- Exercise -
Each line that includes the word "return" should be copied from the records.

Segment Start: Entries supplied

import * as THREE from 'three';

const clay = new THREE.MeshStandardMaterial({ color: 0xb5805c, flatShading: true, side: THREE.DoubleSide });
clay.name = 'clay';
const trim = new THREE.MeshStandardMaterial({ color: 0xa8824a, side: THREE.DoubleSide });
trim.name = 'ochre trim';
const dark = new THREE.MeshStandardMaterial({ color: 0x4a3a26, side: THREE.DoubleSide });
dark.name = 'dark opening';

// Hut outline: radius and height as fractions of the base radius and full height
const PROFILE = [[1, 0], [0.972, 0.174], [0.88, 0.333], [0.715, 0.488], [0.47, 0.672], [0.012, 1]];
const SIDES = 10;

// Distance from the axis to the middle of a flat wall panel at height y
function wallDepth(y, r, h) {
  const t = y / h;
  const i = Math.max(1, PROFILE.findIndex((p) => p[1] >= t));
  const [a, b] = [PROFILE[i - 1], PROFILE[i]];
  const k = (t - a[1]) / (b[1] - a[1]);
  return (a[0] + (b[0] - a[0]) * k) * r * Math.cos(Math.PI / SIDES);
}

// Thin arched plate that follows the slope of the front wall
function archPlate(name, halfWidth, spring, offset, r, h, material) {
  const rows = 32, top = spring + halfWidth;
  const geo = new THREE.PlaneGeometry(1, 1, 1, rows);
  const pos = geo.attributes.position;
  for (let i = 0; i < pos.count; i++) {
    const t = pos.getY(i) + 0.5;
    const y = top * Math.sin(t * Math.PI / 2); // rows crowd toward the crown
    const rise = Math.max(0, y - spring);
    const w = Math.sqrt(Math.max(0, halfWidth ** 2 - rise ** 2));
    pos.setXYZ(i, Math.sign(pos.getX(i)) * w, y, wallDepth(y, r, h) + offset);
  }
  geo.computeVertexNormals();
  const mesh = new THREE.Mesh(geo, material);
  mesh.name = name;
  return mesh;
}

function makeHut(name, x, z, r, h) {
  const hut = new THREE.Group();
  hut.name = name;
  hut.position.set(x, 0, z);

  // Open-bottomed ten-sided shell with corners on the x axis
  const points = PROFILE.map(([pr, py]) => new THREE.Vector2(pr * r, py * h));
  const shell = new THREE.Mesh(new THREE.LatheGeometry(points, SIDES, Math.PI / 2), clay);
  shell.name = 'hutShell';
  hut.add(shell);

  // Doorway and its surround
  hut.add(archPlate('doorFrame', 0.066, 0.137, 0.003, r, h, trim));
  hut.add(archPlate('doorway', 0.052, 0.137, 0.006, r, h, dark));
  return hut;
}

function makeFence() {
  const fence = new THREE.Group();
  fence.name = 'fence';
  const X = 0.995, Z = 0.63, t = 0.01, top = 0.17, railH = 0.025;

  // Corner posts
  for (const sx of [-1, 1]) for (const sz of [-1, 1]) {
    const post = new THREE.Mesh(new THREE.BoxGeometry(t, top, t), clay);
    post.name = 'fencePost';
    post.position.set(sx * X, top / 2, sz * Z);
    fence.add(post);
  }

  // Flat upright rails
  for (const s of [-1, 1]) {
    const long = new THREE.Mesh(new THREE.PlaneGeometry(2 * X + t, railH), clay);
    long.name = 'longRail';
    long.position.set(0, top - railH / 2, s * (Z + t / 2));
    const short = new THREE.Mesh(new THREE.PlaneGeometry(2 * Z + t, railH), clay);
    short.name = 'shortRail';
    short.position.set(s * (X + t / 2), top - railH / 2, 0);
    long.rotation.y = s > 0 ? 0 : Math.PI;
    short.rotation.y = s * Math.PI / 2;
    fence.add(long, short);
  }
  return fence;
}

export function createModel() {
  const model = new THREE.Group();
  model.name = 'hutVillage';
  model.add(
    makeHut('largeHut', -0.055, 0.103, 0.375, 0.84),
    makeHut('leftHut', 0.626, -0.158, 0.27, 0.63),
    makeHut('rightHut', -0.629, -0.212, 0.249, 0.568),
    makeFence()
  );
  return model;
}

Segment End: Entries supplied
Segment Start: Entries supplied

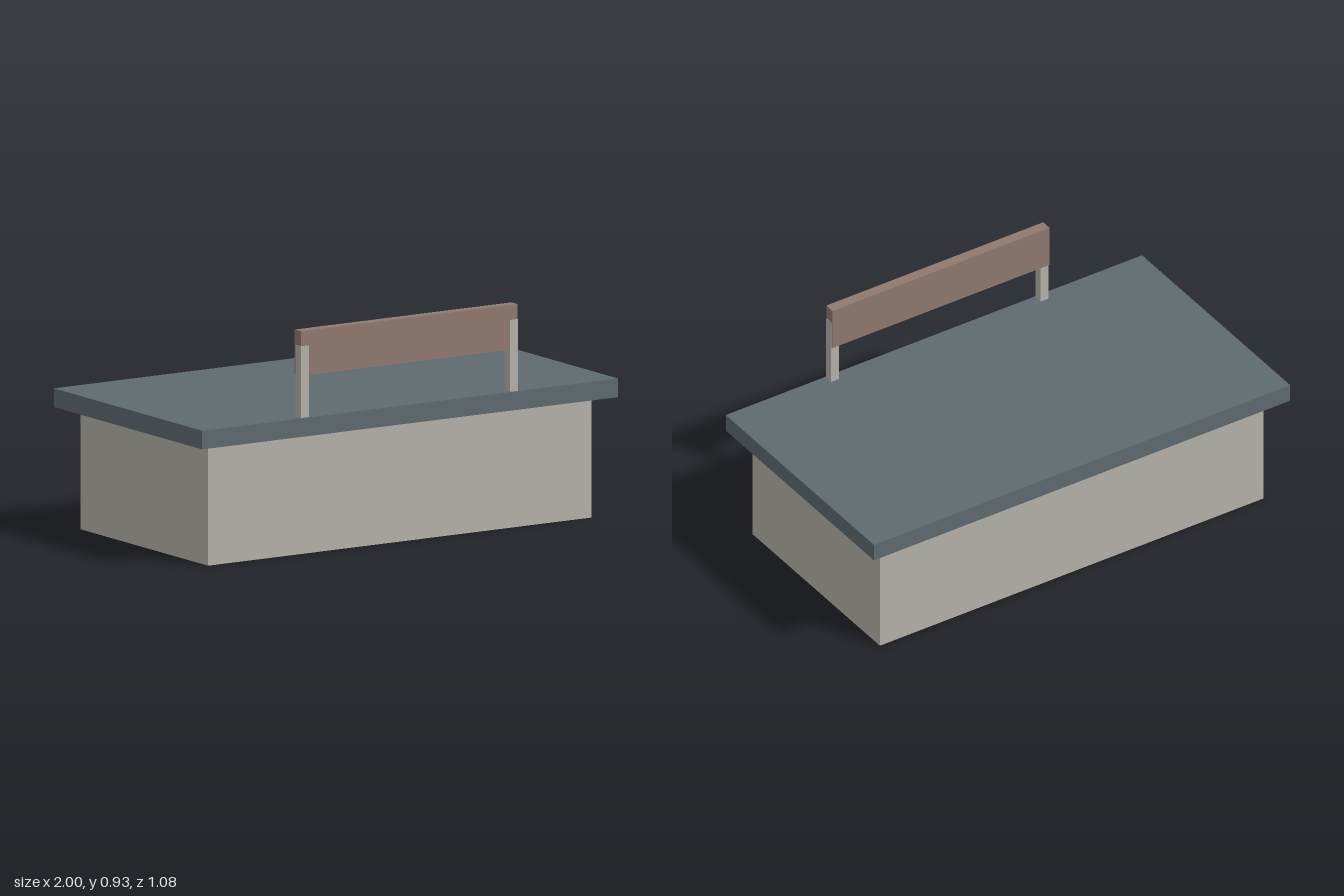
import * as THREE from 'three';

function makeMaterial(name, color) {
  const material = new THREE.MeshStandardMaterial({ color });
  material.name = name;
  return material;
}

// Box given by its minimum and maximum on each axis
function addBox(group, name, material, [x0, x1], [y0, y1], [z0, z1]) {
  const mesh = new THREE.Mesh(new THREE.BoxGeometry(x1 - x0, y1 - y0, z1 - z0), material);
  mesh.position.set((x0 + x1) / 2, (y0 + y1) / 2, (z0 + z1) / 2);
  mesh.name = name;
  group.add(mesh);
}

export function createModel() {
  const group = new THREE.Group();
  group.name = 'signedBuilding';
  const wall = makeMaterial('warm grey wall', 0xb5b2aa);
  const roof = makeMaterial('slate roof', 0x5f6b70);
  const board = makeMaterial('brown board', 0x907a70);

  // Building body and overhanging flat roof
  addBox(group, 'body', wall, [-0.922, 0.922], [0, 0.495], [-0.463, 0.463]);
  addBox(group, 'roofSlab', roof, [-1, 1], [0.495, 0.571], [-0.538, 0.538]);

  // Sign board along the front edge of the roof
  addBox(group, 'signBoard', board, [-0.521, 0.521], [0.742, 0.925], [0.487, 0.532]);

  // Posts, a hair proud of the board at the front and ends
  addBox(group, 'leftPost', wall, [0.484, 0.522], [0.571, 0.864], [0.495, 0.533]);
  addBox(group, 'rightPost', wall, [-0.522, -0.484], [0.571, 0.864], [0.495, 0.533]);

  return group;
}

Segment End: Entries supplied

- Exercise solution -
  return (a[0] + (b[0] - a[0]) * k) * r * Math.cos(Math.PI / SIDES);
  return mesh;
  return hut;
  return fence;
  return model;
  return material;
  return group;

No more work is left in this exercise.